All content of this newsletter is intended for general information purposes only and is not intended or implied to be a substitute for professional medical advice, diagnosis or treatment. Please consult a medical professional before adopting any of the suggestions on this page. You must never disregard professional medical advice or delay seeking medical treatment based upon any content of this newsletter. PROMPTLY CONSULT YOUR PHYSICIAN OR CALL 911 IF YOU BELIEVE YOU HAVE A MEDICAL EMERGENCY.

Jet Lag and Sleep

jet lag Jet lag can profoundly affect sleep and alertness.  This sleep disorder occurs when your body’s internal clock (circadian rhythms), which tells you when to sleep, becomes imbalanced after traveling to different time zones.

According to the National Sleep Foundation, when a person travels to a new time zone their “circadian rhythms are slow to adjust and remain on their original biological schedule for several days. This results in our bodies telling us it is time to sleep, when it’s actually the middle of the afternoon, or it makes us want to stay awake when it is late at night.”

Jet lag can lead to daytime fatigue, gastrointestinal problems, mood changes, a general unwell feeling, headaches, mild depression, insomnia and difficulty staying alert and concentrating.   These symptoms generally appear within a day or two of travel and can worsen the longer you travel and the more time zones you cross.

There are several ways to combat or minimize the effects of jet lag.  Here are a few you can try:

  • Avoid alcohol the day before your flight and during your flight.
  • Get plenty of rest before you fly.
  • Avoid caffeine or other caffeinated beverages before or while traveling.
  • Drink lots of water.
  • Wear sunglasses during your flight.
  • Move around the plane on long flights.
  • Adapt immediately to the schedule of your destination.
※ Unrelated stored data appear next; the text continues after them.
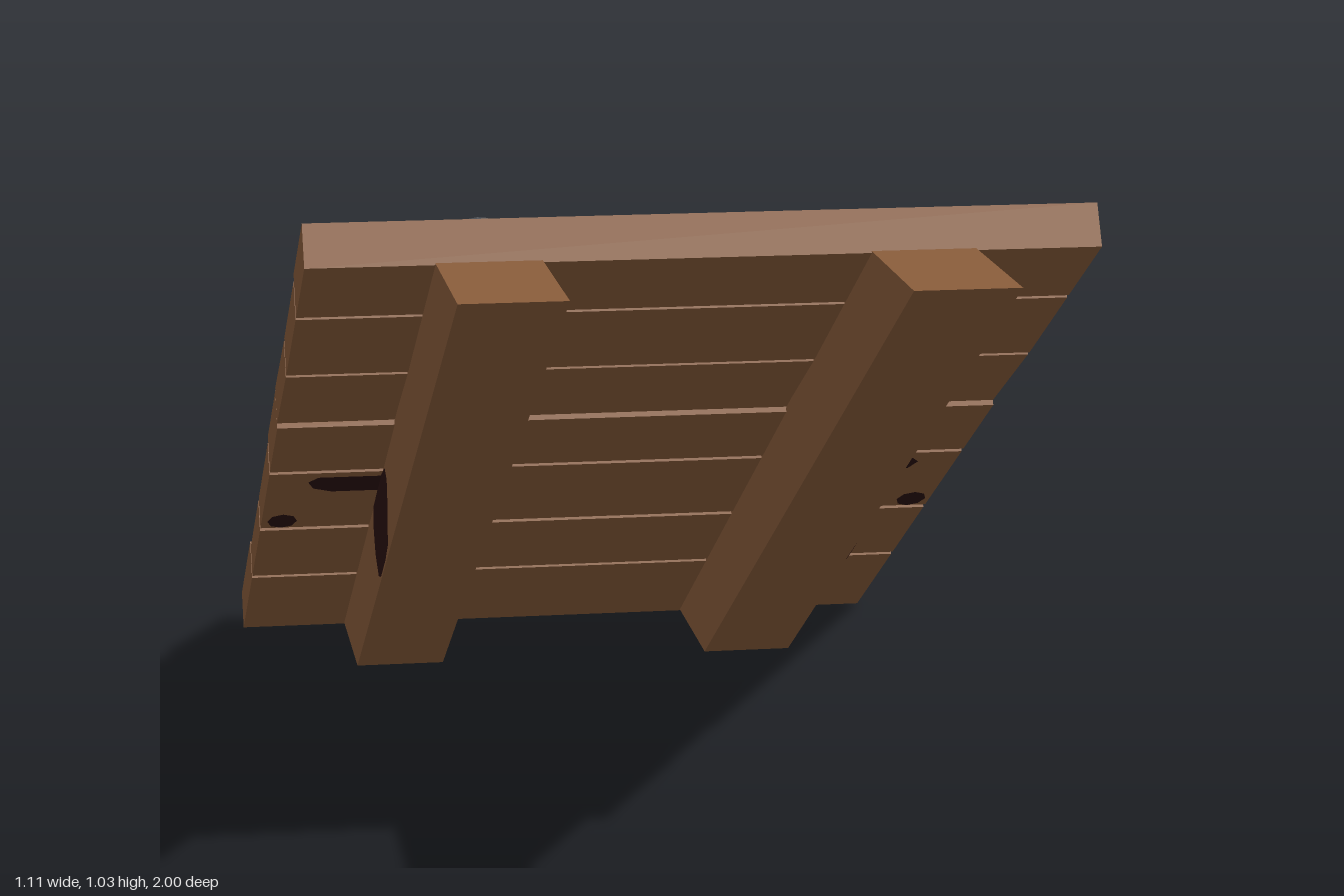
import * as THREE from 'three';

const wood = new THREE.MeshStandardMaterial({ color: 0x8b5e3c, flatShading: true });
wood.name = 'wood';
const iron = new THREE.MeshStandardMaterial({ color: 0x505257, flatShading: true });
iron.name = 'iron';
const char = new THREE.MeshStandardMaterial({ color: 0x2a1010, side: THREE.DoubleSide });
char.name = 'charredWood';

const SLOPE = Math.PI / 6;
const BASE_Y = 0.562; // height of the plank undersides at z = 0

function add(parent, name, geometry, material, x = 0, y = 0, z = 0) {
  const mesh = new THREE.Mesh(geometry, material);
  mesh.name = name;
  mesh.position.set(x, y, z);
  parent.add(mesh);
  return mesh;
}

const outline = (points) => new THREE.Shape(points.map(([a, b]) => new THREE.Vector2(a, b)));

export function createModel() {
  const ramp = new THREE.Group();
  ramp.name = 'woodenRamp';

  // Two side beams, cut level at the top and at the foot; profile in (z, y)
  const beamShape = outline([[1, 0.98], [0.71, 0.98], [-0.97, 0.008], [-0.684, 0.008]]);
  const beam = new THREE.ExtrudeGeometry(beamShape, { depth: 0.147, bevelEnabled: false });
  beam.rotateY(-Math.PI / 2);
  add(ramp, 'leftBeam', beam, wood, 0.375);
  add(ramp, 'rightBeam', beam, wood, -0.228);

  // Burnt patch on the outer face of each beam
  const burn = new THREE.ShapeGeometry(outline([
    [-0.055, 0.49], [-0.09, 0.5], [-0.16, 0.47], [-0.3, 0.385], [-0.305, 0.35], [-0.275, 0.313],
    [-0.22, 0.29], [-0.18, 0.3], [-0.14, 0.323], [-0.095, 0.35], [-0.05, 0.385], [-0.045, 0.445],
  ]));
  burn.rotateY(-Math.PI / 2);
  for (const side of [1, -1]) add(ramp, 'beamBurn', burn, char, side * 0.3765);

  // Sloping frame: +z runs up the ramp, +y points out of the deck
  const deck = new THREE.Group();
  deck.name = 'deck';
  deck.position.y = BASE_Y;
  deck.rotation.x = -SLOPE;
  ramp.add(deck);

  // Planks from top to foot: upper end, lower end, thickness, tilt, lift
  const planks = [
    [0.831, 0.621, 0.065, 0, 0],
    [0.611, 0.356, 0.057, 0, 0],
    [0.346, 0.094, 0.056, 0.03, 0.004],
    [0.092, -0.143, 0.06, 0, 0],
    [-0.157, -0.465, 0.052, 0, 0],
    [-0.481, -0.763, 0.052, 0, 0],
    [-0.777, -1.114, 0.064, 0, 0],
  ];
  // Bolts of each plank, as seen from above: left x, left z, right x, right z
  const bolts = [
    [0.295, 0.6, -0.305, 0.62],
    [0.315, 0.375, -0.305, 0.415],
    [0.31, 0.14, -0.305, 0.135],
    [0.305, -0.08, -0.3, -0.035],
    [0.295, -0.325, -0.305, -0.3],
    [0.315, -0.595, -0.305, -0.555],
    [0.33, -0.9, -0.315, -0.835],
  ];
  const boltHead = new THREE.SphereGeometry(0.04, 8, 3, 0, Math.PI * 2, 0, Math.PI / 2);
  boltHead.scale(1, 0.75, 1);

  planks.forEach(([top, foot, thick, tilt, lift], i) => {
    const plank = add(deck, 'plank', new THREE.BoxGeometry(1.106, thick, top - foot), wood,
      0, thick / 2 + lift, (top + foot) / 2);
    plank.rotation.x = tilt;
    const [lx, lz, rx, rz] = bolts[i];
    for (const [x, z] of [[lx, lz], [rx, rz]]) {
      // Slide the bolt along the slope so that it lands at z on the top face
      const s = (z + thick * Math.sin(SLOPE)) / Math.cos(SLOPE);
      add(deck, 'bolt', boltHead, iron, x, thick + lift - 0.003, s).rotation.y = i + x * 3;
    }
  });

  // Burns under the planks and under the beams, mirrored on both sides
  const plankBurn = new THREE.ShapeGeometry(outline([
    [0.37, -0.175], [0.475, -0.175], [0.49, -0.2], [0.48, -0.235], [0.45, -0.255], [0.37, -0.255],
  ]));
  const beamEdgeBurn = new THREE.ShapeGeometry(outline([
    [0.375, -0.2], [0.36, -0.205], [0.35, -0.25], [0.352, -0.32], [0.365, -0.36], [0.375, -0.365],
  ]));
  const spot = new THREE.CircleGeometry(0.03, 8);
  spot.scale(0.8, 1.3, 1);
  spot.translate(0.52, -0.42, 0);
  for (const g of [plankBurn, beamEdgeBurn, spot]) g.rotateX(Math.PI / 2);
  for (const side of [1, -1]) {
    add(deck, 'plankBurn', plankBurn, char, 0, -0.002, 0).scale.x = side;
    add(deck, 'burnSpot', spot, char, 0, -0.002, 0).scale.x = side;
    // The beam underside lies below the deck line by the beam depth
    add(deck, 'beamEdgeBurn', beamEdgeBurn, char, 0, -0.1375, 0).scale.x = side;
  }

  return ramp;
}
While it may be tempting to sleep during the day after your arrival, it is advised that you stay up and active and expose your body to sunlight.
  • Avoid heavy meals upon arrival to your destination.

Symptoms of jet lag are mostly temporary and typically last a few days; however, if you are a frequent flyer they may become more severe. You can speak with your doctor or a sleep specialist who may recommend treatments such as light therapy, melatonin supplements or prescription medication.

To schedule an appointment with a sleep specialist at Jamaica Hospital Medical Center, please call 718- 206-5916.

All content of this newsletter is intended for general information purposes only and is not intended or implied to be a substitute for professional medical advice, diagnosis or treatment. Please consult a medical professional before adopting any of the suggestions on this page. You must never disregard professional medical advice or delay seeking medical treatment based upon any content of this newsletter. PROMPTLY CONSULT YOUR PHYSICIAN OR CALL 911 IF YOU BELIEVE YOU HAVE A MEDICAL EMERGENCY.